Another topic we focussed on in our report was the use of third-parties – how many of the people we interviewed relied on friends and family members to support them in accessing banking services. Although this can be helpful, it also comes with many downsides; losing independence being a big factor for one. I’m sure you’ll agree that many of us don’t want to share our private banking detail with others, yet for many in the Deaf community, this is a necessity because the services available are not accessible. Another downside shared by a loved one of someone in the Deaf community, is the pressure that puts on the third-party person. Having to juggle your own ‘life admin’ shall we call it, with that of loved ones, could carry a lot of weight and responsibility. There’s also the issue of scams and fraud that come with sharing details with others. Details that have more of a chance to be intercepted and taken advantage of by criminals. By making simple changes, these risks can be mitigated, and all customers can get a fairer detail.
I’ve talked quite a bit here about the issues Deaf customers may face – but what are those simple steps firms can take to help break down the barriers and ensure inclusion for all? I’ve spoke about staff awareness and the importance of lived experience voices (as you can probably tell, I really can’t stress enough how important this is!). We also speak in the report about champions – colleagues who can represent customer groups, spread awareness, and drive best practice, as well as the importance of good training, and offering tailored support. I don’t want to give away too much before you have a chance to read this for yourselves, so I’ll leave it there for now.
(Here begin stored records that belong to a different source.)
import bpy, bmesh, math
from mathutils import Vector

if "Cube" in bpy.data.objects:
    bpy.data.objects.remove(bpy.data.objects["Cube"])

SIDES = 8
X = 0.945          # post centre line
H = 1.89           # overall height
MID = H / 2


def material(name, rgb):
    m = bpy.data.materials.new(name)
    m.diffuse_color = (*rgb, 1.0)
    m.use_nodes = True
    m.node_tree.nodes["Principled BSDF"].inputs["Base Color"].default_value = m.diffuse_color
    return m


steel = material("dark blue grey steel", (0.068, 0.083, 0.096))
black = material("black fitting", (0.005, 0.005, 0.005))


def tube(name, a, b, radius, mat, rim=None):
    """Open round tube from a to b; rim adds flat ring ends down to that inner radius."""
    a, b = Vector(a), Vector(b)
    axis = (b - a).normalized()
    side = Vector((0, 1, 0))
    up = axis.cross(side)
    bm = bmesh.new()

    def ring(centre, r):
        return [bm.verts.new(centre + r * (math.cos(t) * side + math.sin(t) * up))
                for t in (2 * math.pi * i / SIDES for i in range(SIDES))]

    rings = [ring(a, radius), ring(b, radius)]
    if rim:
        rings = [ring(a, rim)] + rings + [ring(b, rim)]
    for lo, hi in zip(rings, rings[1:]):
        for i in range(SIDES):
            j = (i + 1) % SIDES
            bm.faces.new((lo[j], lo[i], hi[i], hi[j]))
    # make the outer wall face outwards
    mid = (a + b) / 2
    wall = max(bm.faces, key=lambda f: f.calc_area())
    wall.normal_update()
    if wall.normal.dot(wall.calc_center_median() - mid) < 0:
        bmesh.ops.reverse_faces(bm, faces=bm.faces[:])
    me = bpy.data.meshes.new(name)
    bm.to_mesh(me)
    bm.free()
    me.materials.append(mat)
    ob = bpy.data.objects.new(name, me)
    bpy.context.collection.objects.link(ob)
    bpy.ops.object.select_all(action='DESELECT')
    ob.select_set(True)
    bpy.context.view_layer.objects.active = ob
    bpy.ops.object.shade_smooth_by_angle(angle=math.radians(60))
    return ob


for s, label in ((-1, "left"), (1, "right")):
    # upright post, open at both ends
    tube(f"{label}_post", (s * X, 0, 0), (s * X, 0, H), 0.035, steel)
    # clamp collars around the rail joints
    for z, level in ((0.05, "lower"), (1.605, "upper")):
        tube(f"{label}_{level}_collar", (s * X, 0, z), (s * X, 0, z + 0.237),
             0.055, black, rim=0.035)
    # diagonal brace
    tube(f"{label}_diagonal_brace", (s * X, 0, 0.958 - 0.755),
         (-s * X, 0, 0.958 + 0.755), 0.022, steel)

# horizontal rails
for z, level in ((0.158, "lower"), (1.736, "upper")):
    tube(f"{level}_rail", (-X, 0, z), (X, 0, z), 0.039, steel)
I’m really proud of the whole team and all those involved for this report. As Emma mentioned, it’s part of a three-part inclusion series, so if you haven’t already, be sure to check out our first report on inclusion for disabled customers, and keep your eye out for the upcoming piece on access and inclusion for ethnic minority business customers.
Once again a big, big thank you to you all for being here. I really hope this report, alongside working together to share best practice and things that really work, will go a long way to supporting a vital community of customers get a better deal when it comes to accessing financial services.